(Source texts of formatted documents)
+ + + + + + +

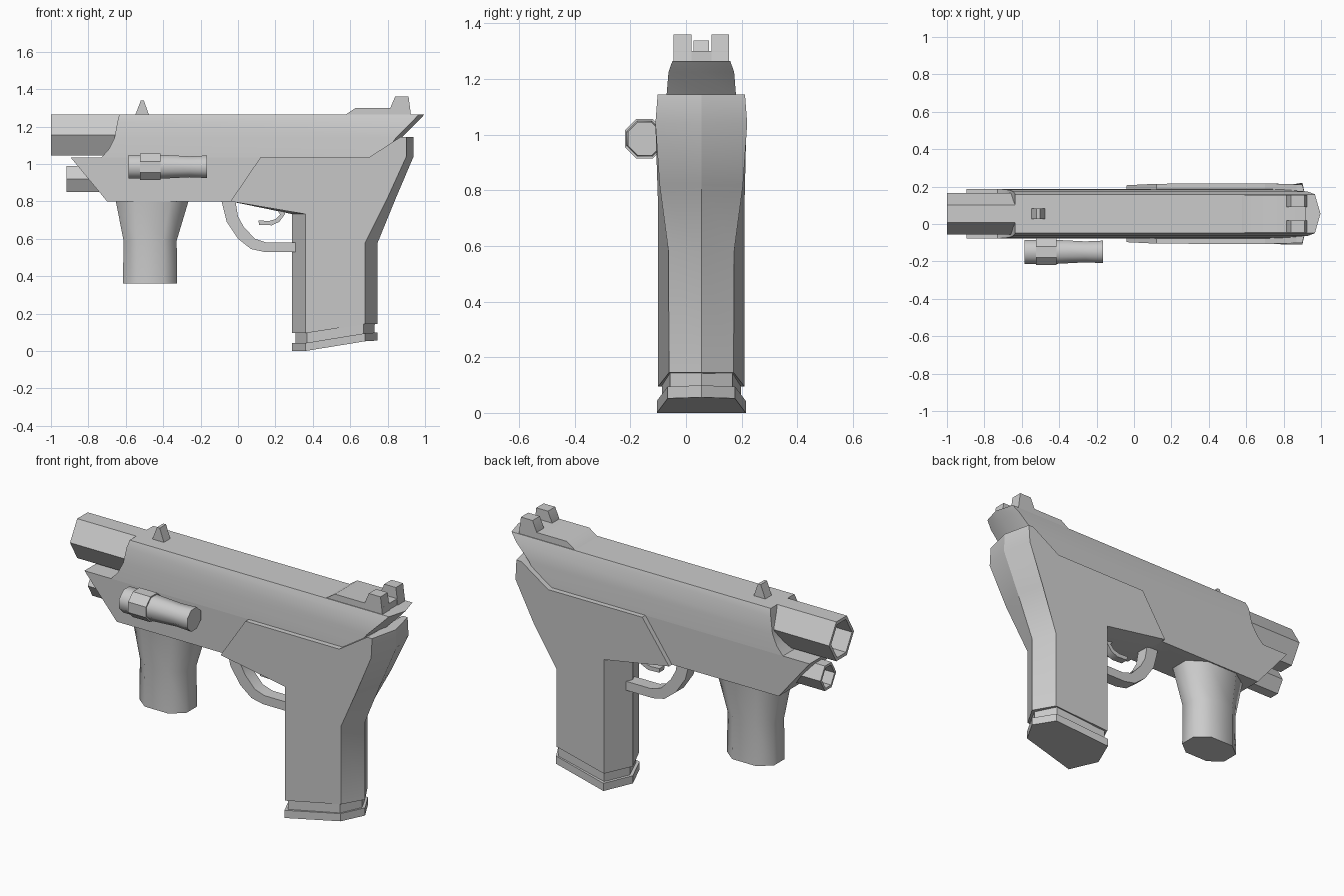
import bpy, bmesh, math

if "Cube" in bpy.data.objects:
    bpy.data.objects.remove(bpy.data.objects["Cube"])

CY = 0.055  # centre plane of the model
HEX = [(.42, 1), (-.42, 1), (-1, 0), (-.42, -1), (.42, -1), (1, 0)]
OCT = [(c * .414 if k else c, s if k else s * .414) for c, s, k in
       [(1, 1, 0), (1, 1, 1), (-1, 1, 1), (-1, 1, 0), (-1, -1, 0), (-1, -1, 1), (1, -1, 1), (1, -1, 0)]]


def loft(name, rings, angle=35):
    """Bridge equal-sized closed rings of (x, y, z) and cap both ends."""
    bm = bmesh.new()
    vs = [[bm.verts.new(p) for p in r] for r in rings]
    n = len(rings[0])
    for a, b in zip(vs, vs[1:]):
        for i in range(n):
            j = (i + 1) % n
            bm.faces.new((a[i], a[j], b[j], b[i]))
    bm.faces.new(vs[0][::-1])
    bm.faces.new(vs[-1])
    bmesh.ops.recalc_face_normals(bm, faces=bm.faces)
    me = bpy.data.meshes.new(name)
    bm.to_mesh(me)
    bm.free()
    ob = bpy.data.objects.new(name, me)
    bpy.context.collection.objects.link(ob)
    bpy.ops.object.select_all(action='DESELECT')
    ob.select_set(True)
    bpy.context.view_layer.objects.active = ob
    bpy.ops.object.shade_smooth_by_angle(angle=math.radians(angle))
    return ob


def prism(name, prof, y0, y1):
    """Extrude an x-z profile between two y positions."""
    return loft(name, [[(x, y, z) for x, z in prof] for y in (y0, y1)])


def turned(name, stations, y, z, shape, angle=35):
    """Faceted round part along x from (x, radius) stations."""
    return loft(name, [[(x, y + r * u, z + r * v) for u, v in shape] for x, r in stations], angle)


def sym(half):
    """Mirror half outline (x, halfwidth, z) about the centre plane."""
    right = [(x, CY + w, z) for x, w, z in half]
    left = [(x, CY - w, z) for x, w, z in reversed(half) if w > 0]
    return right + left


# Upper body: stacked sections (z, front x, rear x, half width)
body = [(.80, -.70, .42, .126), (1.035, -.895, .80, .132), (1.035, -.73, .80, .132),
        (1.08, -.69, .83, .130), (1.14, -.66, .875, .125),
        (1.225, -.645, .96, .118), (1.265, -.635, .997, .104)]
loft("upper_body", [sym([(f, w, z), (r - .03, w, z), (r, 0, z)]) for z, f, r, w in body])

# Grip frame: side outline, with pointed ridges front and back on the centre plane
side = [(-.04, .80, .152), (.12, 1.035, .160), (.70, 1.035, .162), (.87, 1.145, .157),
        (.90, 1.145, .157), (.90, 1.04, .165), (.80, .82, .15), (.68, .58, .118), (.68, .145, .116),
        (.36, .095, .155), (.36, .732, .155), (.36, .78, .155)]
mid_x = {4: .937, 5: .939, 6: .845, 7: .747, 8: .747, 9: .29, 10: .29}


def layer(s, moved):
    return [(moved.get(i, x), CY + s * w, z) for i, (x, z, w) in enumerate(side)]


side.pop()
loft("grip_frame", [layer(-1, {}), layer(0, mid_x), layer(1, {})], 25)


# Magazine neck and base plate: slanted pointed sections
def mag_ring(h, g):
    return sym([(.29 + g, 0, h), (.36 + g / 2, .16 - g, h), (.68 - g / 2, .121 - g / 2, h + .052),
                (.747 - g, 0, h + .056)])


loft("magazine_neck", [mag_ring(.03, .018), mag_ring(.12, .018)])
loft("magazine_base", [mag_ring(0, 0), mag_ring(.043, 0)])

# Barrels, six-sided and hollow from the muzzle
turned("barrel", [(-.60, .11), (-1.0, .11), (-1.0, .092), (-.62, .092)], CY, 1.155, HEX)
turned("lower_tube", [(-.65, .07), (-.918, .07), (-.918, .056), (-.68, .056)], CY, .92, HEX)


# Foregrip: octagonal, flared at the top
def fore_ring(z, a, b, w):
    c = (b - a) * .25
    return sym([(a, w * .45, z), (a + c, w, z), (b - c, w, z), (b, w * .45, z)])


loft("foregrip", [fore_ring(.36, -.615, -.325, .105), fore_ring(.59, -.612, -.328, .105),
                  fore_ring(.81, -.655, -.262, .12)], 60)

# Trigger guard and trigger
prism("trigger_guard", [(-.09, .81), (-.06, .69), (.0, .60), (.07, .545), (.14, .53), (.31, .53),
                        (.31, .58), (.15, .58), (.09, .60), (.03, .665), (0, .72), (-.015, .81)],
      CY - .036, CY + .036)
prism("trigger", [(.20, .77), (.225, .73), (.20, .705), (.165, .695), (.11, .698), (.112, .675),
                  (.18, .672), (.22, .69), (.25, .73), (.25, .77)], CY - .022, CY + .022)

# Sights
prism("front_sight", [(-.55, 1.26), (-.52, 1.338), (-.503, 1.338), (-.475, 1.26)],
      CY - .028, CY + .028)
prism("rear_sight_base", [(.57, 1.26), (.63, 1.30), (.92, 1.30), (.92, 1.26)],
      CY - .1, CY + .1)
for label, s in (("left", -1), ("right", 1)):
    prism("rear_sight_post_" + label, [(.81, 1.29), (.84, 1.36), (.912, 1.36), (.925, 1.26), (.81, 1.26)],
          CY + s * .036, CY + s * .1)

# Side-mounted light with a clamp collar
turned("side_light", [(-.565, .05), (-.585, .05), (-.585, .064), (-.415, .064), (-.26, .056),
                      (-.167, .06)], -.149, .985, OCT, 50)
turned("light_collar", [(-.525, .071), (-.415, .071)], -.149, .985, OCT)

+ + + + + + +

## [Exercise directions]
Copy only the part of the records that runs from the first line to the line with "me = bpy.data.meshes.new(name)", ends included, leaving pictures out.

## [Expected answer]
import bpy, bmesh, math

if "Cube" in bpy.data.objects:
    bpy.data.objects.remove(bpy.data.objects["Cube"])

CY = 0.055  # centre plane of the model
HEX = [(.42, 1), (-.42, 1), (-1, 0), (-.42, -1), (.42, -1), (1, 0)]
OCT = [(c * .414 if k else c, s if k else s * .414) for c, s, k in
       [(1, 1, 0), (1, 1, 1), (-1, 1, 1), (-1, 1, 0), (-1, -1, 0), (-1, -1, 1), (1, -1, 1), (1, -1, 0)]]


def loft(name, rings, angle=35):
    """Bridge equal-sized closed rings of (x, y, z) and cap both ends."""
    bm = bmesh.new()
    vs = [[bm.verts.new(p) for p in r] for r in rings]
    n = len(rings[0])
    for a, b in zip(vs, vs[1:]):
        for i in range(n):
            j = (i + 1) % n
            bm.faces.new((a[i], a[j], b[j], b[i]))
    bm.faces.new(vs[0][::-1])
    bm.faces.new(vs[-1])
    bmesh.ops.recalc_face_normals(bm, faces=bm.faces)
    me = bpy.data.meshes.new(name)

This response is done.